When using an ETL tool, one requirement that you will likely run into over and over again will be dealing with dates. When pulling data from a database, its usually easier and more efficient to use any built-in functions that the database provides. But if you are performing some work in Kettle (AKA Pentaho PDI) jobs that are not part of queries that manipulate dates, you should be able to handle it easily with a couple of Kettle’s transform steps. In this part of this series, we’ll look into the GET SYSTEM INFO/DATA function. (The label in the Design | Input tree is GET SYSTEM INFO but when you open the function on the canvas the window is labeled Get System Data.)
Get System Info
The Get System Info function resides under the INPUT node in the Design tab of the Kettle interface. Drag it onto the canvas and double click it. Its fairly plan, but that hides the abundance of options that are available. Use the name field to provide a name for the item you will be using, generally something meaningful in the context of your transformation. You can add a number of items here, so give them names that can provide some hints to their purpose or what they contain. For my example, I used Yesterday-EndOfDay and Today-StartofDay.
Next, click in the Type column and you will be presented with a large list of system information you can use in your transformation. The information falls into several categories: date and time values, machine information, Kettle information, job information and command line arguments.
The date and time values are useful when you are creating transformations that may be run regularly because Kettle will substitute the actual value in place of the Information Type you selected. For example:
- You can define two different values each for Yesterday, Today and Tomorrow – one with a 00:00:00 time component and the other with a 23:59:59 time component.
- With the variance in the number of days in a month, information types for first and last day of last month, this month and next month again with two time components are especially useful.
- First and last day of last week, this week and next week (with the time components) make manipulating information in week specific chunks easier.
- Quarter values are also useful, again with first and last day of last quarter, this quarter and next quarter along with the beginning time of 00:00:00 for the quarter and 23:59:59 ending time for the last day of the quarter.
- First and last day of the previous year, the current year and next year are also handy, allowing you to code transformations that may be used for several years. (And they include the beginning time of 00:00:00 for the year and 23:59:59 for the ending time for the year.)
- One interesting option is the first day of last week, this week and next week and the last day of the same which has two different versions, one for US and the other blank.

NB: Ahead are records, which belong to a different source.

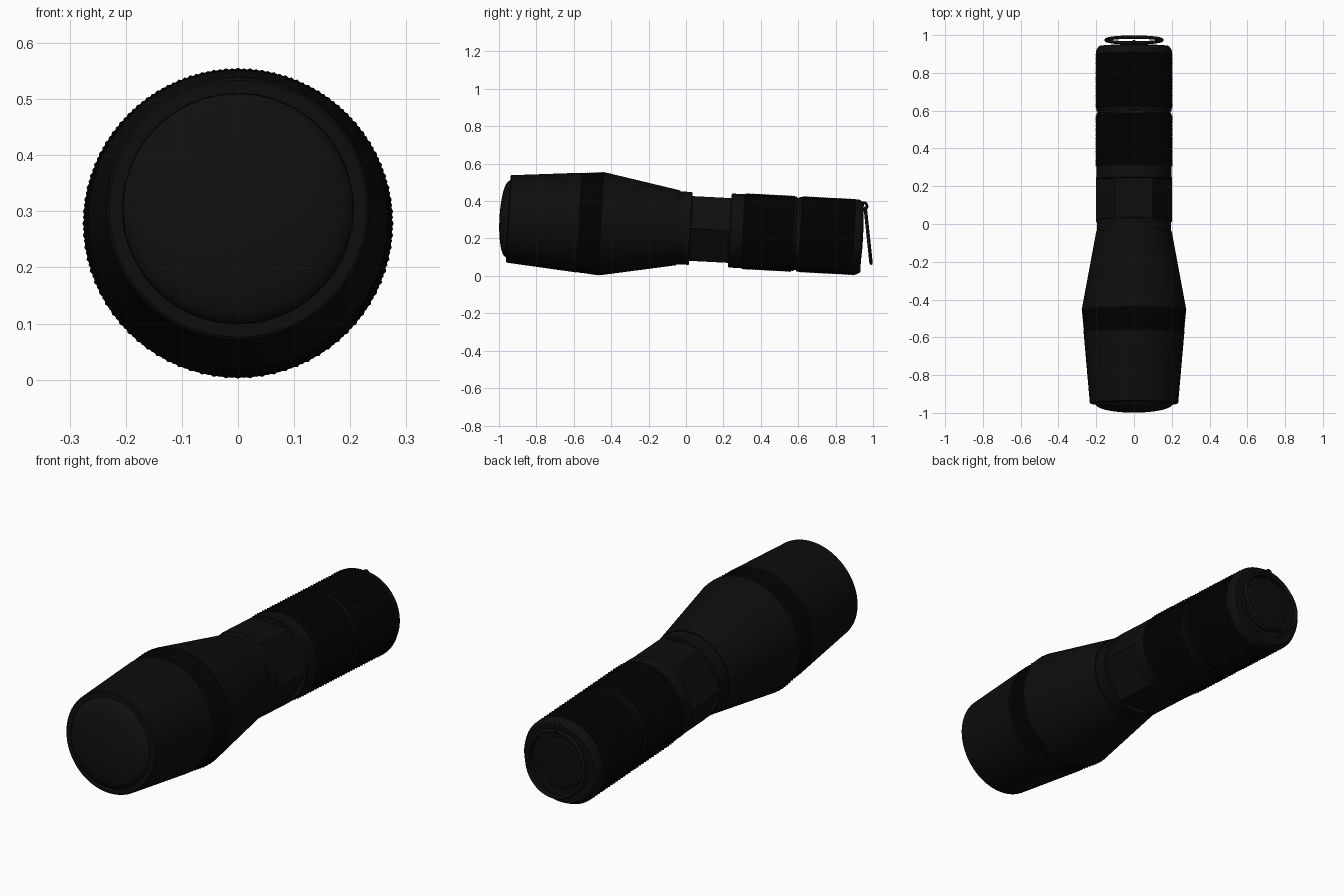
import bpy, bmesh, math
from mathutils import Matrix, Vector

if "Cube" in bpy.data.objects:
    bpy.data.objects.remove(bpy.data.objects["Cube"])

# The torch lies along y, tipped about 3 degrees so head and tail both touch the ground
TILT = Matrix.Translation((0, 0, 0.255)) @ Matrix.Rotation(math.radians(-3), 4, 'X')


def material(name, v):
    m = bpy.data.materials.new(name)
    m.diffuse_color = (v, v, v, 1)
    m.use_nodes = True
    m.node_tree.nodes["Principled BSDF"].inputs["Base Color"].default_value = m.diffuse_color
    return m


BLACK = material("black_metal", 0.004)
GLASS = material("dark_lens", 0.005)


def finish(name, bm, mat, matrix=TILT, angle=30):
    bmesh.ops.recalc_face_normals(bm, faces=bm.faces[:])
    bm.transform(matrix)
    me = bpy.data.meshes.new(name)
    bm.to_mesh(me)
    bm.free()
    me.materials.append(mat)
    ob = bpy.data.objects.new(name, me)
    bpy.context.collection.objects.link(ob)
    if angle:
        bpy.ops.object.select_all(action='DESELECT')
        ob.select_set(True)
        bpy.context.view_layer.objects.active = ob
        bpy.ops.object.shade_smooth_by_angle(angle=math.radians(angle))
    return ob


def ring_point(s, r, a):
    return Vector((r * math.cos(a), s, r * math.sin(a)))


def turned(name, profile, n=96, mat=BLACK):
    """Revolve (position along y, radius) points around the y axis."""
    bm = bmesh.new()
    rings = []
    for s, r in profile:
        if r == 0:
            rings.append([bm.verts.new((0, s, 0))] * n)
        else:
            rings.append([bm.verts.new(ring_point(s, r, math.tau * i / n)) for i in range(n)])
    for p, q in zip(rings, rings[1:]):
        for i in range(n):
            j = (i + 1) % n
            bm.faces.new(list(dict.fromkeys((p[i], p[j], q[j], q[i]))))
    return finish(name, bm, mat)


def knurl(name, s0, s1, r0, r1, rows, n=160, depth=0.005):
    """Sleeve of small diamond pyramids; odd grid points are sunk."""
    bm = bmesh.new()
    grid = []
    for k in range(rows + 1):
        t = k / rows
        grid.append([bm.verts.new(ring_point(s0 + (s1 - s0) * t,
                                             r0 + (r1 - r0) * t - depth * ((i + k) % 2),
                                             math.tau * i / n)) for i in range(n)])
    for k in range(rows):
        for i in range(n):
            j = (i + 1) % n
            a, b, c, d = grid[k][i], grid[k][j], grid[k + 1][j], grid[k + 1][i]
            if (i + k) % 2:
                bm.faces.new((a, b, c))
                bm.faces.new((a, c, d))
            else:
                bm.faces.new((a, b, d))
                bm.faces.new((b, c, d))
    return finish(name, bm, BLACK, angle=0)


def torus(name, R, r, matrix, nu=64, nv=12):
    """Torus around its local y axis."""
    bm = bmesh.new()
    v = [[bm.verts.new(ring_point(r * math.sin(math.tau * j / nv),
                                  R + r * math.cos(math.tau * j / nv),
                                  math.tau * i / nu)) for j in range(nv)] for i in range(nu)]
    for i in range(nu):
        for j in range(nv):
            i2, j2 = (i + 1) % nu, (j + 1) % nv
            bm.faces.new((v[i][j], v[i2][j], v[i2][j2], v[i][j2]))
    return finish(name, bm, BLACK, matrix, 60)


# Head: bezel, flare, waist under the knurl, taper to the neck
turned("head", [(-0.940, 0), (-0.940, 0.203), (-0.952, 0.206), (-0.952, 0.229), (-0.948, 0.234),
                (-0.572, 0.267), (-0.570, 0.262), (-0.457, 0.271), (-0.455, 0.275),
                (-0.445, 0.275), (-0.04, 0.2), (-0.04, 0)])
knurl("head_grip", -0.570, -0.452, 0.267, 0.2775, 12)

# Domed lens
dome = [(-0.94, 0.205), (-0.955, 0.205)]
dome += [(-0.955 - 0.044 * math.sin(a), 0.203 * math.cos(a))
         for a in [math.radians(d) for d in range(9, 90, 9)]]
turned("lens", dome + [(-0.999, 0)], mat=GLASS)

# Neck collar, hexagonal flats, and front ring of the barrel
turned("neck_collar", [(-0.05, 0), (-0.05, 0.195), (0.022, 0.195), (0.026, 0.191), (0.026, 0)])
turned("hex_section", [(0.01, 0), (0.01, 0.2), (0.25, 0.2), (0.25, 0)], n=6)
turned("barrel", [(0.235, 0), (0.235, 0.195), (0.238, 0.198), (0.305, 0.198), (0.308, 0.195),
                  (0.572, 0.195), (0.575, 0.199), (0.585, 0.199), (0.587, 0.192),
                  (0.600, 0.192), (0.600, 0)])

# Tail cap with chamfered end and a ring-shaped recess around the switch
turned("tail_cap", [(0.598, 0), (0.598, 0.199), (0.612, 0.199), (0.614, 0.195), (0.898, 0.195),
                    (0.900, 0.202), (0.915, 0.202), (0.938, 0.190), (0.943, 0.184),
                    (0.943, 0.150), (0.933, 0.146), (0.933, 0)])
knurl("barrel_grip", 0.307, 0.573, 0.204, 0.204, 28)
knurl("tail_grip", 0.613, 0.900, 0.204, 0.204, 30)
turned("switch_button", [(0.925, 0.118), (0.940, 0.118), (0.944, 0.112), (0.947, 0.06), (0.948, 0)])

# Lanyard ring hanging from a small eyelet
torus("lanyard_ring", 0.148, 0.009,
      Matrix.Translation((0, 0.974, 0.215)) @ Matrix.Rotation(math.radians(6), 4, 'X'))
torus("ring_eyelet", 0.02, 0.007,
      Matrix.Translation((0, 0.948, 0.372)) @ Matrix.Rotation(math.radians(90), 4, 'Z'), 32, 10)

In my testing they did not return different results, so I am not sure what the difference is.
- Finally, there is the Last Working Day of Last week, this Week and Next week. A word of warning – if you use these, be aware that they return Thursday for the last working day of the week, not Friday as it is in the US.
From the example screen shot above, you can see the difference between the start of day and end of day components. The two fields I have created are only a second apart, but the usage of Kettle’s defined time variables means I can do some finer grained manipulation without needing to add unnecessary code.

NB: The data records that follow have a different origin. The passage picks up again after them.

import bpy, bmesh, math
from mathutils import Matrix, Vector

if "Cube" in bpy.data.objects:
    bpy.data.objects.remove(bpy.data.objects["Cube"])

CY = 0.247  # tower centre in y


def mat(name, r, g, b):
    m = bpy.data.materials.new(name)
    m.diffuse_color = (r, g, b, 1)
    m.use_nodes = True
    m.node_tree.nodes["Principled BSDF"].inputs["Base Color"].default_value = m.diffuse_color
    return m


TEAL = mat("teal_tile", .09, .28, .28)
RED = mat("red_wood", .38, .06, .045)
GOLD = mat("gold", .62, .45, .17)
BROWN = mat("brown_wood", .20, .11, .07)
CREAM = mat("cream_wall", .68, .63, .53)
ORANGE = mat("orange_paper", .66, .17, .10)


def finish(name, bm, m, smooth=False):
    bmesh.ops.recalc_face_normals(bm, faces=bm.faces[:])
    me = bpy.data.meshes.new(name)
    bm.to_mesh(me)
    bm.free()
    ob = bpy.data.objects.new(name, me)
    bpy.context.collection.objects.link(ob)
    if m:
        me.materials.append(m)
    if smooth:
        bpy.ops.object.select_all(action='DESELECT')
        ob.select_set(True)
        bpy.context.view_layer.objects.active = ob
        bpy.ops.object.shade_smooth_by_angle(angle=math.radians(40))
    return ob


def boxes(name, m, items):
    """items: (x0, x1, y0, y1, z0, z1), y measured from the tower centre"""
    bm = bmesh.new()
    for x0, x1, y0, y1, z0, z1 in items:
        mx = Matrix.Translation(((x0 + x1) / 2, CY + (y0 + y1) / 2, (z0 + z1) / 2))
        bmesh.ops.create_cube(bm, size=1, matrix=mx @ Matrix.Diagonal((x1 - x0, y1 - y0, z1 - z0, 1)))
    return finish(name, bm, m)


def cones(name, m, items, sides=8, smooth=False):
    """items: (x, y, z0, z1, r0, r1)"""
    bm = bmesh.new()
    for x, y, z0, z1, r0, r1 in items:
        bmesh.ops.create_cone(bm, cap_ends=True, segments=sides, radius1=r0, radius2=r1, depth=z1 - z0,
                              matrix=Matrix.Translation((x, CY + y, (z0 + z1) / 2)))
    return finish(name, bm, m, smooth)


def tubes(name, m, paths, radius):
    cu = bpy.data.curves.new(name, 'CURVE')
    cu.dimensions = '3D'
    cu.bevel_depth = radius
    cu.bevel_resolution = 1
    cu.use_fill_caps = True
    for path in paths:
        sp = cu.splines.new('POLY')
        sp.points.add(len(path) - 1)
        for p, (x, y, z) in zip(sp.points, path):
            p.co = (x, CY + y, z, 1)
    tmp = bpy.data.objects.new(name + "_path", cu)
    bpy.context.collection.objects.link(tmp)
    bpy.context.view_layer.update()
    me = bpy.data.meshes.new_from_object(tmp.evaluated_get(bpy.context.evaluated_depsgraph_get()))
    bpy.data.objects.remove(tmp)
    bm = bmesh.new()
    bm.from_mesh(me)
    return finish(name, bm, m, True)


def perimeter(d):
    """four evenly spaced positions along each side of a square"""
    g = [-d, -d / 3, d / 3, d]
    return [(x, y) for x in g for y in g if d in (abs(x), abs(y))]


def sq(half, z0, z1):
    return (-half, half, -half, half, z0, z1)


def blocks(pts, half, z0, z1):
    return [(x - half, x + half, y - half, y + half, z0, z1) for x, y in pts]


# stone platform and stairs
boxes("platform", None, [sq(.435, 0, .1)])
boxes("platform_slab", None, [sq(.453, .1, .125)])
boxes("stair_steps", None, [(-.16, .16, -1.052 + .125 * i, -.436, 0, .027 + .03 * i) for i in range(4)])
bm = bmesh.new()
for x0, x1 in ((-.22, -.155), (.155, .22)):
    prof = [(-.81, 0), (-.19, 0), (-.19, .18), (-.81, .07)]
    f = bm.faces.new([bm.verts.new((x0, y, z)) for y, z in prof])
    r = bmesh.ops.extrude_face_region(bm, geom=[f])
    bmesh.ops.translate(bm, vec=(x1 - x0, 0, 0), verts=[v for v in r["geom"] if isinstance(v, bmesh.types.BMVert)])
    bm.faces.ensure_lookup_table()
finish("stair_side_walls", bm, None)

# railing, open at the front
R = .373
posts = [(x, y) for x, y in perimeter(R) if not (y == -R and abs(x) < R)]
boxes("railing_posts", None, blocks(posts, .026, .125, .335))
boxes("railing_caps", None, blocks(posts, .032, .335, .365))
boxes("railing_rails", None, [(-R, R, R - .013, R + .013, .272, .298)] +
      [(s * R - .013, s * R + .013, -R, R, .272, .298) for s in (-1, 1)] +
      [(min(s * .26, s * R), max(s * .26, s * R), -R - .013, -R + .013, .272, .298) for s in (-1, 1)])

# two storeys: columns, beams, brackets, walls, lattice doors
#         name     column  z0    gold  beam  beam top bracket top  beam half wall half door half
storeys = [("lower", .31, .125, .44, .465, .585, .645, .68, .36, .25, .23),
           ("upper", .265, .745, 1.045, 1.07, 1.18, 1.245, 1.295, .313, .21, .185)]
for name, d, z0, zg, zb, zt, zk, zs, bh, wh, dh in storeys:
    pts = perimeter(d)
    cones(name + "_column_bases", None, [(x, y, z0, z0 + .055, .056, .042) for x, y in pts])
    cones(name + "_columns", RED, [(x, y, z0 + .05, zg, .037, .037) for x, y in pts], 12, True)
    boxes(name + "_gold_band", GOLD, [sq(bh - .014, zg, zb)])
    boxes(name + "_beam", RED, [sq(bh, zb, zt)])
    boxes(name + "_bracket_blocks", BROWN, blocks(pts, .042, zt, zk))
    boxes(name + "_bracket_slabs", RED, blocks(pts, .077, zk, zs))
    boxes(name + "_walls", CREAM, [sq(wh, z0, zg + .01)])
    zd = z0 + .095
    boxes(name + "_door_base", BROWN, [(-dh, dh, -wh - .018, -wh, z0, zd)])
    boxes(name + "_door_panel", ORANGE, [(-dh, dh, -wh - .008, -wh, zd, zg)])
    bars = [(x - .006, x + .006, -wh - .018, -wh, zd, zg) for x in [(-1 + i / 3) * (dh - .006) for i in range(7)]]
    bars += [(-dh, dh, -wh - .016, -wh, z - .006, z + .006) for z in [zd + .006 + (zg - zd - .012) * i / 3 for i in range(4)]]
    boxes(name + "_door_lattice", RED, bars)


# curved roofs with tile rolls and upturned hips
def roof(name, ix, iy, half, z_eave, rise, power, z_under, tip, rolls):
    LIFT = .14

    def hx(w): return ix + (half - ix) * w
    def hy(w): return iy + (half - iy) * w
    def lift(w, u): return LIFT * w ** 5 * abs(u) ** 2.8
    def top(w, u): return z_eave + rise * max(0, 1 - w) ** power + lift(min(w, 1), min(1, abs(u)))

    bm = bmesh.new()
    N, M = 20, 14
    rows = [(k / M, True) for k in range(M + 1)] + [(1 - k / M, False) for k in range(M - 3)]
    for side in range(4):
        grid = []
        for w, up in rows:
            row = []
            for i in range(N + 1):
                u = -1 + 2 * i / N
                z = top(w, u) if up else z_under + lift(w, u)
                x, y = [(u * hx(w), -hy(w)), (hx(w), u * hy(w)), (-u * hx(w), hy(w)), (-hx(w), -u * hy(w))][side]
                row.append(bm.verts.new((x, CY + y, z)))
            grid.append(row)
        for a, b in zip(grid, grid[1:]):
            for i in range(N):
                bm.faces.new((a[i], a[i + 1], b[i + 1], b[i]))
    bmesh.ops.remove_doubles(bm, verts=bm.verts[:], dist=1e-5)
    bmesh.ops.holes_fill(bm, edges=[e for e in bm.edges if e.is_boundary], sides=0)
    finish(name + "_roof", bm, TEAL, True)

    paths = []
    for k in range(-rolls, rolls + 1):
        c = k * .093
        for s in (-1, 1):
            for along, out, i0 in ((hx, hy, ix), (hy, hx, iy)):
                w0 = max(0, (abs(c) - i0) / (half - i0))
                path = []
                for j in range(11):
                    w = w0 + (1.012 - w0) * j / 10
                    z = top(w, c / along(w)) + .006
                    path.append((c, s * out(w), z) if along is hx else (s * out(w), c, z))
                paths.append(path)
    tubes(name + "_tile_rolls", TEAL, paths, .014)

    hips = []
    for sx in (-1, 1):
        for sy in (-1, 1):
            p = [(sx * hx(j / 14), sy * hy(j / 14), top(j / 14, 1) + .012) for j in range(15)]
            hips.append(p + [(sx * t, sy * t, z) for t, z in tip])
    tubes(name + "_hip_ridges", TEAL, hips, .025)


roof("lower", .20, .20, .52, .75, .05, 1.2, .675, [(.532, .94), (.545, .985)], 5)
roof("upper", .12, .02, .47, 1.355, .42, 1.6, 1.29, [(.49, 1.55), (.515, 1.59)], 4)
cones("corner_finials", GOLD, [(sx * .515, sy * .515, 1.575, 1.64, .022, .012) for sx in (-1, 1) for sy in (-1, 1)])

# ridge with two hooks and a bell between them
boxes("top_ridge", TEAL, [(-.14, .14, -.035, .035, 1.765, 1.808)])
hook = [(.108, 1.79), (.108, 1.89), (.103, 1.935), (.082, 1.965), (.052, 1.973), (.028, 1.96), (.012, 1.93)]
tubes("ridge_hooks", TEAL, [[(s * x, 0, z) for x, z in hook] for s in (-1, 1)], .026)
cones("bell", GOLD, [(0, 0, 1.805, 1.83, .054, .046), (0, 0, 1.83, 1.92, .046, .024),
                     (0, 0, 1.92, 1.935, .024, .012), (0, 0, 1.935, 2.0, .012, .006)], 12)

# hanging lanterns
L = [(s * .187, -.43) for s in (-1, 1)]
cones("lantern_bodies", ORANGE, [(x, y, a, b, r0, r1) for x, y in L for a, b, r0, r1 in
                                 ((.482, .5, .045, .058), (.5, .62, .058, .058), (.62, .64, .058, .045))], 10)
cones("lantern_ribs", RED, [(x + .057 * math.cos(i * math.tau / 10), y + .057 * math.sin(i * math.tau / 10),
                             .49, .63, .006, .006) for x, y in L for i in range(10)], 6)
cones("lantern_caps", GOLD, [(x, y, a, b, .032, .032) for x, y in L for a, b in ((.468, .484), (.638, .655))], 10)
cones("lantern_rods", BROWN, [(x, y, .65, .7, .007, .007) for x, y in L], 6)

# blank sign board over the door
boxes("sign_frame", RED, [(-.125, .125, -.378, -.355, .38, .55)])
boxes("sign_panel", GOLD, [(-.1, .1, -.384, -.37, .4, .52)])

Once you have a field defined (or multiple fields), click on the Preview button, and Kettle will show you the results so you can verify you are getting what you expected.
As I stated above, the Get System Info component also provides a large number of other predefined values that may be useful in your ETL workflows. We’ll delve in to those at a future date. Next time we’ll look at another component that Pentaho provides to allow you to define and manipulate date and time functions, and how to perform calculations using the fields we’ve defined here, and more.